You’ve probably noticed a growing trend where our friends post progress photos from the gym (or after a workout) from day 1 to day n. If it’s not a photo, it’s a video snippet of their workout, may it be weightlifting, boxing or barre. Not a day goes by where we don’t see them huffing, puffing and sweating away on our screens.
Weren’t we the same high school kids who complained about running the mile weekly, or reveled in waking up past noon on weekends? Where did this abrupt obsession to look extremely muscular, or “swole”, and athleticism come from? How did we suddenly become America’s most active generation?
Stats and Squats
According to statistics from the Nielsen Consumer Exercise Trends Survey, 81 percent of millennials exercise or would like to, compared to 61 percent of boomers. Meanwhile, female millennials are more likely to be doing fitness activities, outnumbering men five to one. 27 percent embrace the active lifestyle for long-term well-being, while 37 percent simply do it to maintain shape, lose weight or tone up.
This makes us twenty-somethings the most health conscious generation.
Bribe Her with Fiber

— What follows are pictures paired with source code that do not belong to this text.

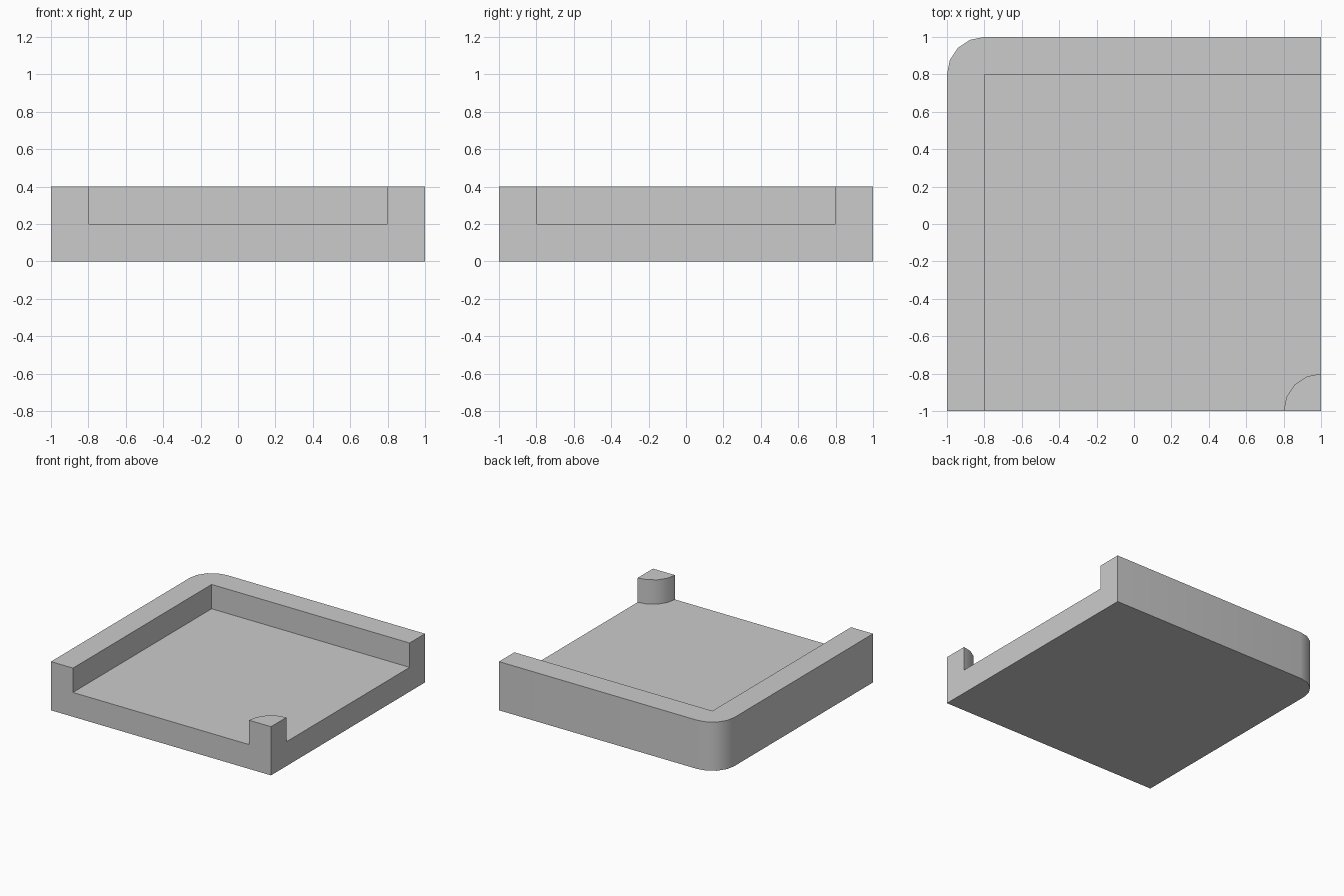
import bpy, bmesh
from math import sin, cos, radians
from mathutils import Vector

if "Cube" in bpy.data.objects:
    bpy.data.objects.remove(bpy.data.objects["Cube"])

STEP = 0.2  # height of floor, and of the raised parts above it


def arc(cx, cy, r, a0, a1, n=4):
    angles = [radians(a0 + (a1 - a0) * i / n) for i in range(n + 1)]
    return [(cx + r * cos(a), cy + r * sin(a)) for a in angles]


def raise_faces(bm, faces, height):
    geom = bmesh.ops.extrude_face_region(bm, geom=faces)["geom"]
    verts = [g for g in geom if isinstance(g, bmesh.types.BMVert)]
    bmesh.ops.translate(bm, verts=verts, vec=Vector((0, 0, height)))
    return [g for g in geom if isinstance(g, bmesh.types.BMFace)]


# Plan outlines: recessed floor, L-shaped rim, quarter-round post
post_arc = arc(1, -1, 0.2, 180, 90)
floor = [(-0.8, -1)] + post_arc + [(1, 0.8), (-0.8, 0.8)]
rim = [(-1, -1), (-0.8, -1), (-0.8, 0.8), (1, 0.8), (1, 1)] + arc(-0.8, 0.8, 0.2, 90, 180)
post = [(1, -1)] + post_arc[::-1]

bm = bmesh.new()
for outline in (floor, rim, post):
    bm.faces.new([bm.verts.new((x, y, 0)) for x, y in outline])
bmesh.ops.remove_doubles(bm, verts=bm.verts[:], dist=1e-4)

# Floor slab, then the rim and post above it
top = raise_faces(bm, bm.faces[:], STEP)
raised = [f for f in top if any(v.co.x < -0.9 for v in f.verts)
          or all(v.co.x > 0.7 and v.co.y < -0.7 for v in f.verts)]
raise_faces(bm, raised, STEP)

# Merge coplanar faces into clean flat sides
bmesh.ops.recalc_face_normals(bm, faces=bm.faces[:])
bmesh.ops.dissolve_limit(bm, angle_limit=radians(1), verts=bm.verts[:], edges=bm.edges[:])

mesh = bpy.data.meshes.new("corner_tile")
bm.to_mesh(mesh)
bm.free()
tile = bpy.data.objects.new("corner_tile", mesh)
bpy.context.collection.objects.link(tile)

# Smooth rounded corners, crisp edges elsewhere
bpy.context.view_layer.objects.active = tile
tile.select_set(True)
bpy.ops.object.shade_smooth_by_angle(angle=radians(30))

Millennials are among the busiest bunch; hence, the inclination for more instant, convenient, yet healthy alternatives, especially during mealtimes.
We’ve become so conscious about our outer appearance as well as what goes in our bodies. Prepped meals have advanced to simpler yet more sumptuous options. They are no longer limited to just baked chicken and bland steamed veggies.
Gen Y babies are definitely more willing to pay more for quality health foods. According to Natural Products Insider, the amount of “organic” food in the grocery store has experienced a huge upsurge in recent years.
Some are even making businesses out of it, offering free delivery for weekly prepped meal orders. Farm-to-table restaurants, organic grocery shops, fresh and pressed juice and shake stands and healthy kitchens are also growing establishments.
Aside from a healthy diet, some millennials are also incorporating nutritional supplements, body wraps and ankle weights into their schedule to help lose weight faster.
Millennials are known for being multitaskers, fast-paced, pioneers and trendsetters, but are also the first to get bored and move on to newer movements. Our fashion trends evolve just as frequently as Kylie K releases new cosmetic products.
Athletic industry brands such as Nike, Adidas, Underarmour, etc. have stepped up their game by producing gear and clothing that cater to our preferences and tastes. It has been dubbed as the “athleisure” trend and looks like it won’t be going anywhere anytime soon.
“…it’s much more than a fashion fad it’s about wearing what is functional, practical and allows them to fit in as much healthy activity as they can” shares CEO of Stylerunner, a leading active wear e-retailer, Julie Stevanja.
#OOTDs now include workout ensembles.
If it weren’t for social media, would millennials still sweat out as hard? Technology is certainly here to stay and it’s being used for more than just publicizing your robust routine.
Those who simply do not have the luxury or means of maintaining a gym membership rely on apps and technological fitness advancements such as FitBit and Endomondo. Want to run for a cause? There’s Charity Miles for that.
Some incorporate fitness into their everyday lives by opting to walk short distances, choosing cycling over motorcycles and commuting, or climbing stairs rather than getting on escalators.
Fitness activities like Zumba, yoga, Ride Revolution (think indoor cycling, with EDM vibes) and interactive gyms that feel and function like an arcade make those early wakeup calls to the gym worth it.
Technology has become a stimulus rather than an excuse to stay idle.
The Real Drill
If a millennial could get away with being active outside the fitness center, they would. We are, after all, the generation who’s always on the go. Exercising has developed into a social event where “fun and challenging” is more appealing than “calm and relaxing”.
An annual report by Sporting Goods Manufacturers Association reveals that millennials are more likely to partake in a physical activity that values togetherness more than the competition.
Events like Tough Mudder, Color Run, and Spartan Race have participants by the thousands. Why run on the treadmill for an hour when you can muddle through a muddy obstacle course with friends?
Is your partner a fitness buff too? Book those hiking, bungee jumping, biking and marathon dates. Talk about the ultimate trust activity.
Terms such as “too tired”, “busy” or “unmotivated” are no longer existent in a millennial’s vocabulary. Gen Y people are so motivated that 82 percent of gym members continue exercising at home regularly.
Nobody finds joy in sweating and soreness like millennials do. I wouldn’t be surprised of some of them ended up being professionals at something they started as a hobby and a habit. There’s no better sensation than seeing our reflection and loving how we feel and what we see.